“We didn’t realize that we were going into the liquor business. We just thought that we were sharing a delicious home-made drink with friends. Our founder, Taste Mistress, and resident foodie – started making homemade liqueurs in our kitchen. We poured it for dinner guests, and they were hooked. Soon a few bottles grew to dozens of bottles and we had local stores asking to carry our liqueurs.
By the time we caught our breath, we had an operating distilled spirits plant, pallets of liquor, gold medals, industry recognition, and two of the best liqueurs on the market. But our taste mistress is a whiskey girl at heart, and we started dreaming about a whiskey we could call our own. It took us a few years, but the sipping whiskey that emerged is something unique and incredible. A full-bodied whiskey with whispers of wonderful aromatic spices and botanicals. The flavors of CALI arise organically from the interaction of the rich corn mash bourbon, and spicy rye, mellowed by clean oak and then finished with our own signature blends of herbs, spices and botanicals.
We make every bottle by hand, in our little beach town distilled spirits plant from all natural ingredients. Never GMO. Never Industrial. We are truly excited to bring our family of natural hand crafted spirits to your family.”
CALI California Sipping Whiskey (85 proof)
Nose: Ginger, cinnamon and clove painted against malty whiskey canvas.
Taste: Remarkably smooth for a higher-proof whiskey. The initial impression is of warmth and spice cake. This opens up quickly into a broader palate that is predominantly cinnamon.
Finish: Long with a lot of the spices lingering and creating a cooling sensation on the tongue. Very much akin to an allspice liqueur.

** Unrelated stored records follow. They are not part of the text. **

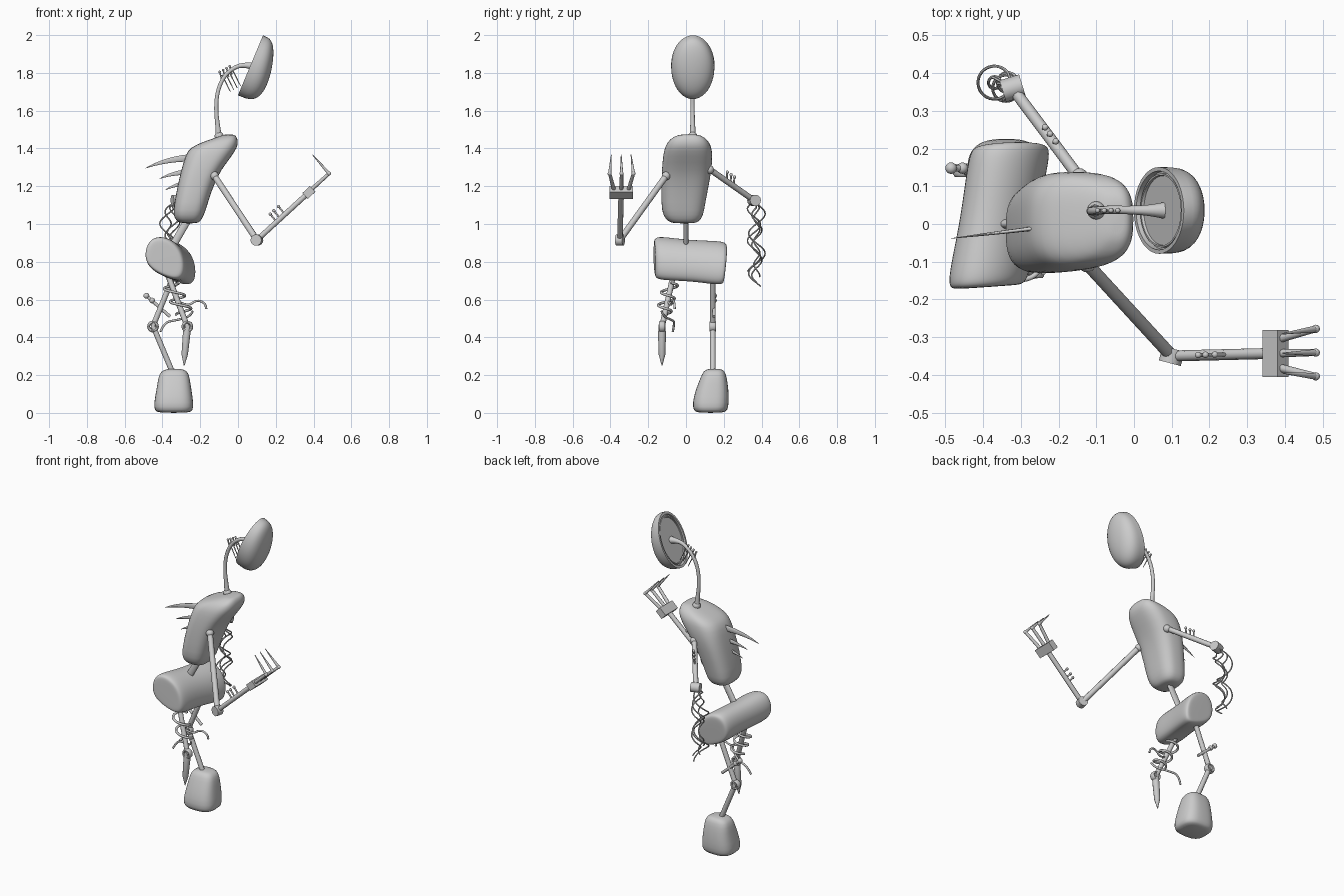
import bpy, bmesh
from math import sin, cos, pi, copysign
from mathutils import Vector, Matrix

if "Cube" in bpy.data.objects:
    bpy.data.objects.remove(bpy.data.objects["Cube"])


def finish(name, mesh, angle=None):
    ob = bpy.data.objects.new(name, mesh)
    bpy.context.collection.objects.link(ob)
    bpy.ops.object.select_all(action='DESELECT')
    ob.select_set(True)
    bpy.context.view_layer.objects.active = ob
    if angle:
        bpy.ops.object.shade_smooth_by_angle(angle=angle)
    else:
        bpy.ops.object.shade_smooth()
    return ob


def loft(name, rings, sub=0, angle=None):
    bm = bmesh.new()
    loops = [[bm.verts.new(p) for p in r] for r in rings]
    n = len(rings[0])
    for a, b in zip(loops, loops[1:]):
        for i in range(n):
            bm.faces.new((a[i], a[(i + 1) % n], b[(i + 1) % n], b[i]))
    bm.faces.new(loops[0][::-1])
    bm.faces.new(loops[-1])
    bmesh.ops.recalc_face_normals(bm, faces=bm.faces)
    me = bpy.data.meshes.new(name)
    bm.to_mesh(me)
    bm.free()
    ob = finish(name, me, angle)
    if sub:
        ob.modifiers.new("sub", 'SUBSURF').levels = sub
        ob.modifiers["sub"].render_levels = sub
    return ob


def section(z, x0, x1, y0, y1, e=0.7, n=32):
    """Rounded-rectangle cross-section at height z."""
    pw = lambda t: copysign(abs(t) ** e, t)
    return [((x0 + x1) / 2 + (x1 - x0) / 2 * pw(cos(2 * pi * i / n)),
             (y0 + y1) / 2 + (y1 - y0) / 2 * pw(sin(2 * pi * i / n)), z) for i in range(n)]


def tube(name, pts, radii, smooth=False, res=3):
    """Round tube through points; radii is one number or one per point."""
    if not isinstance(radii, (list, tuple)):
        radii = [radii] * len(pts)
    cu = bpy.data.curves.new(name, 'CURVE')
    cu.dimensions = '3D'
    cu.bevel_depth = 1
    cu.bevel_resolution = res
    cu.use_fill_caps = True
    sp = cu.splines.new('NURBS' if smooth else 'POLY')
    sp.points.add(len(pts) - 1)
    for p, co, r in zip(sp.points, pts, radii):
        p.co = (*co, 1)
        p.radius = r
    if smooth:
        sp.use_endpoint_u = True
        sp.order_u = 3
        sp.resolution_u = 6
    tmp = bpy.data.objects.new("tmp", cu)
    bpy.context.collection.objects.link(tmp)
    me = bpy.data.meshes.new_from_object(tmp.evaluated_get(bpy.context.evaluated_depsgraph_get()))
    bpy.data.objects.remove(tmp)
    return finish(name, me, 0.7)


def ball(name, c, r):
    bm = bmesh.new()
    bmesh.ops.create_uvsphere(bm, u_segments=20, v_segments=12, radius=r, matrix=Matrix.Translation(c))
    me = bpy.data.meshes.new(name)
    bm.to_mesh(me)
    bm.free()
    return finish(name, me)


def pin(name, a, d, r=0.005):
    """Small stud with a knob head."""
    a, d = Vector(a), Vector(d)
    tube(name, [a, a + d], r)
    ball(name + "_knob", a + d, r * 1.7)


def helix(cx, cy, r, z0, z1, turns, phase, n=48):
    return [(cx + r * cos(phase + turns * 2 * pi * i / n), cy + r * sin(phase + turns * 2 * pi * i / n),
             z0 + (z1 - z0) * i / n) for i in range(n + 1)]


# head: half-dome mask with recessed back
N, U, V = Vector((0.923, 0, -0.385)), Vector((0.385, 0, 0.923)), Vector((0, 1, 0))
HC = Vector((0.066, 0.036, 1.84))


def head_ring(s, d):
    return [HC + U * (0.172 * s * cos(t)) + V * (0.115 * s * sin(t)) + N * (d * (1 - 0.22 * s * cos(t)))
            for t in [2 * pi * i / 40 for i in range(40)]]


back = [(0.05, 0.012), (0.8, 0.012), (0.81, 0.006), (0.85, 0.006), (0.86, 0.014), (0.9, 0.014), (0.91, 0), (1, 0)]
dome = [(sin(t), 0.115 * cos(t) ** 0.55) for t in [pi / 2 * (1 - k / 14) for k in range(1, 14)]]
loft("head", [head_ring(s, d) for s, d in back + dome + [(0.03, 0.115)]], angle=0.8)

# neck
neck = [(-0.1, 0.036, 1.44), (-0.105, 0.036, 1.5), (-0.118, 0.034, 1.61), (-0.108, 0.035, 1.71), (-0.07, 0.038, 1.79),
        (-0.01, 0.037, 1.835), (0.04, 0.036, 1.842), (0.08, 0.036, 1.836)]
tube("neck", neck, [0.02, 0.013, 0.011, 0.011, 0.011, 0.011, 0.014, 0.022], True)
ball("neck_base", (-0.1, 0.036, 1.465), 0.024)
for i in range(4):
    x, z = -0.085 + 0.018 * i, 1.79 + 0.01 * i
    tube("neck_pin", [(x, 0.036, z), (x + 0.045, 0.036, z - 0.09)], [0.004, 0.002])
    pin("neck_stud", (x, 0.036, z - 0.03), (-0.012, 0, 0.045), 0.004)

# torso
loft("torso", [section(*a) for a in (
    (1.003, -0.29, -0.22, -0.06, 0.04), (1.012, -0.325, -0.2, -0.095, 0.07), (1.045, -0.343, -0.18, -0.122, 0.092),
    (1.1, -0.34, -0.163, -0.132, 0.1), (1.25, -0.31, -0.115, -0.13, 0.13), (1.33, -0.288, -0.055, -0.125, 0.14),
    (1.39, -0.268, -0.012, -0.117, 0.138), (1.42, -0.225, 0.0, -0.105, 0.13), (1.45, -0.14, -0.002, -0.085, 0.11),
    (1.468, -0.09, -0.012, -0.05, 0.08), (1.474, -0.07, -0.025, -0.03, 0.06))], 1)

# back spikes, thin blades
for a, m, b, r in (((-0.25, 1.35), (-0.38, 1.345), (-0.49, 1.295), 0.02), ((-0.27, 1.275), (-0.35, 1.27), (-0.415, 1.24), 0.015),
                   ((-0.29, 1.215), (-0.34, 1.205), (-0.385, 1.18), 0.012)):
    sp = tube("back_spike", [(a[0], 0, a[1]), (m[0], 0, m[1]), (b[0], 0, b[1])], [r, r * 0.8, 0.001], True)
    for v in sp.data.vertices:
        v.co.y = v.co.y * 0.3 - 0.01 + (v.co.x + 0.25) * 0.12

# waist rod
w = tube("waist", [(-0.25, 0, 1.05), (-0.365, 0, 0.85)], 0.021)
w.scale.y = 0.65

# pelvis: chunky rounded block lofted along y
hexa = [(-0.075, 0.12), (0.03, 0.115), (0.105, 0.03), (0.105, -0.105), (0.03, -0.1), (-0.105, -0.03)]
rings = []
for y, s in ((-0.168, 0.75), (-0.166, 0.98), (-0.13, 1.08), (0.02, 1.0), (0.17, 1.08), (0.205, 1.0), (0.207, 0.75)):
    cx, cz = -0.37 + 0.17 * y, 0.8 - 0.08 * y
    rings.append([(cx + s * px * 1.07, y + (0.06 * px if abs(y) < 1 else 0) + 0.1 * (pz if y > 0.1 else 0), cz + s * pz * 1.02)
                  for px, pz in hexa])
loft("pelvis", rings, 3)

# leg with foot
LY = 0.142
tube("thigh_a", [(-0.335, LY, 0.74), (-0.45, LY, 0.46)], 0.015)
tube("shin_a", [(-0.45, LY, 0.46), (-0.345, LY, 0.21)], 0.015)
loft("foot", [section(*a) for a in (
    (0.0, -0.42, -0.26, 0.06, 0.2), (0.012, -0.442, -0.238, 0.04, 0.22), (0.05, -0.446, -0.235, 0.033, 0.227),
    (0.12, -0.432, -0.246, 0.05, 0.226), (0.19, -0.422, -0.256, 0.078, 0.216), (0.222, -0.408, -0.268, 0.093, 0.205),
    (0.234, -0.37, -0.3, 0.115, 0.185))], 1)
pin("thigh_bolt", (-0.36, 0.148, 0.51), (-0.125, 0, 0.11), 0.009)
ball("bolt_collar", (-0.455, 0.148, 0.595), 0.015)

# pointed leg
BY = -0.127
tube("thigh_b", [(-0.375, -0.065, 0.74), (-0.268, BY, 0.455)], 0.015)
tube("shin_b", [(-0.268, BY, 0.455), (-0.272, BY, 0.42), (-0.282, BY, 0.31), (-0.285, BY, 0.25)],
     [0.018, 0.021, 0.018, 0.002])


# ring knees
for x, y in ((-0.45, LY), (-0.268, BY)):
    rings = []
    bpy.ops.mesh.primitive_torus_add(location=(x, y, 0.457), rotation=(pi / 2, 0, 0), major_radius=0.023,
                                     minor_radius=0.008, major_segments=24, minor_segments=10)
    k = bpy.context.object
    k.name = "knee"
    k.scale.z = 2.2
    bpy.ops.object.shade_smooth()
    tube("knee_pin", [(x, y - 0.018, 0.457), (x, y + 0.018, 0.457)], 0.012)

# loose cables on the pointed leg
n = 40
coil = [(-0.36 + 0.08 * i / n + 0.048 * cos(5 * pi * i / n), -0.08 - 0.04 * i / n + 0.04 * sin(5 * pi * i / n),
         0.69 - 0.17 * i / n) for i in range(n + 1)]
tube("leg_coil", coil, 0.007, True)
tube("leg_cable", [(-0.41, -0.07, 0.43), (-0.39, -0.06, 0.48), (-0.33, -0.07, 0.49), (-0.25, -0.12, 0.51), (-0.24, -0.13, 0.54)],
     0.006, True)
tube("leg_cable", [(-0.33, -0.1, 0.6), (-0.27, -0.08, 0.56), (-0.22, -0.07, 0.6), (-0.17, -0.06, 0.58), (-0.168, -0.06, 0.55)],
     0.006, True)

# raised arm
SH, EL, WR = Vector((-0.125, -0.105, 1.255)), Vector((0.1, -0.35, 0.915)), Vector((0.375, -0.343, 1.167))
ball("shoulder", SH, 0.023)
tube("upper_arm", [SH, EL], 0.017)
tube("elbow", [EL - Vector((0.005, 0.019, 0)), EL + Vector((0.005, 0.019, 0))], 0.03, res=5)
tube("forearm", [EL, WR], 0.0145)
for t in (0.38, 0.45, 0.54):
    pin("forearm_stud", EL.lerp(WR, t), (-0.034, 0, 0.042))
bpy.ops.mesh.primitive_cube_add(size=1, location=WR, rotation=(0, -0.75, 0))
palm = bpy.context.object
palm.name = "palm"
palm.scale = (0.055, 0.125, 0.042)
bv = palm.modifiers.new("bevel", 'BEVEL')
bv.width = 0.008
bv.segments = 3
bpy.ops.object.shade_smooth_by_angle()
for k in (-1, 0, 1):
    base, tip = (0.38, -0.343 + 0.037 * k, 1.175), Vector((0.482, -0.341 + 0.063 * k, 1.267))
    tube("finger", [base, tip], [0.011, 0.009])
    ball("finger_joint", tip, 0.011)
    tube("finger_claw", [tip, (0.395, -0.343 + 0.052 * k, 1.366)], [0.009, 0.002])

# stump arm with hanging wires
S2, E2 = Vector((-0.135, 0.11, 1.3)), Vector((-0.322, 0.36, 1.125))
ball("shoulder", (-0.145, 0.125, 1.288), 0.023)
tube("stump_arm", [S2, E2], 0.0155)
tube("stump_cap", [E2 + Vector((-0.026, -0.008, 0)), E2 + Vector((0.026, 0.008, 0))], 0.03, res=5)
for t in (0.42, 0.5, 0.57):
    pin("arm_stud", S2.lerp(E2, t), (0.006, 0.004, 0.048))
for i, (cx, cy, r, z1, tn) in enumerate(((-0.37, 0.375, 0.044, 0.67, 2), (-0.37, 0.375, 0.016, 0.72, 3),
                                         (-0.335, 0.375, 0.027, 0.69, 2.5), (-0.34, 0.36, 0.035, 0.75, 2))):
    pts = [E2] + helix(cx, cy, r, 1.09, z1, tn, 0.5 + i * 1.3)
    tube("hanging_wire", pts, 0.004, True, res=1)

Overall: I wish this was more widely available. It honestly puts many spiced rums to shame. You can even use it in Tiki drinks for extra pop. Try this is a Hot Toddy or neat in a Brandy snifter. It is a great winter warmer.
GSN Rating: A-
For more information go to: CALI Distillery
Posted in Spirits & Liqueurs | Tagged CALI California Sipping Whiskey | 1 Comment »
Wait…a spirit made from Agave, and it’s not Tequila? Correct. Tequila is a unique product of Mexico, which involves many traditional production techniques. Il Keyote is made from 100% organic Blue Weber Agave sourced from Jalisco, but that is where the comparison to Tequila ends. Cannon Beach Distillery ferments, distills and matures Il Keyote a bit more like Brandy than Tequila. This technique provides the flavor of the agave, which is balanced with the woody tones pulled from toasted American white oak barrels. The result is an entirely new style of spirit. Leave the salt and lime aside.
Mike Selberg opened Cannon Beach Distillery on July 1st 2012 with the singular goal of crafting the best possible spirits. Every drop of alcohol they produce is fermented from raw ingredients, distilled, matured, bottled and labeled in-house, in Cannon Beach, Oregon.
(To order Cannon Beach spirits go to CraftedLife.com)
Il Keyote (80 proof)
Visual: Pure gold.
Nose: Fresh, oak nose with a more subtle grassy and vegetal undertone. New leather, oak shavings and soft pepper.
Taste: Notes of butterscotch, caramel cream, buttered toast, and slight high notes of baking spice and horehound. Quite unique and very tasty.
Finish: Medium long with a smooth finish. Just a hint of warm, creamy sweetness to end things on a dessert-like note.
Overall: I was not expecting an agave spirit to taste as different. This is far and away as unlike Tequila, Mezcal or Sotol as night and day. Kudos to Master Distiller Mike Selberg for trying something new and succeeding with a crafted liquor that might have been just a curiosity. This is a spirit to savor and have your mind and palate expanded.
GSN Rating: A+
For more information go to: Cannon Beach Distillery
Posted in Spirits & Liqueurs | Tagged Cannon Distillery, Il Keyote Spirits from Agave | Leave a Comment »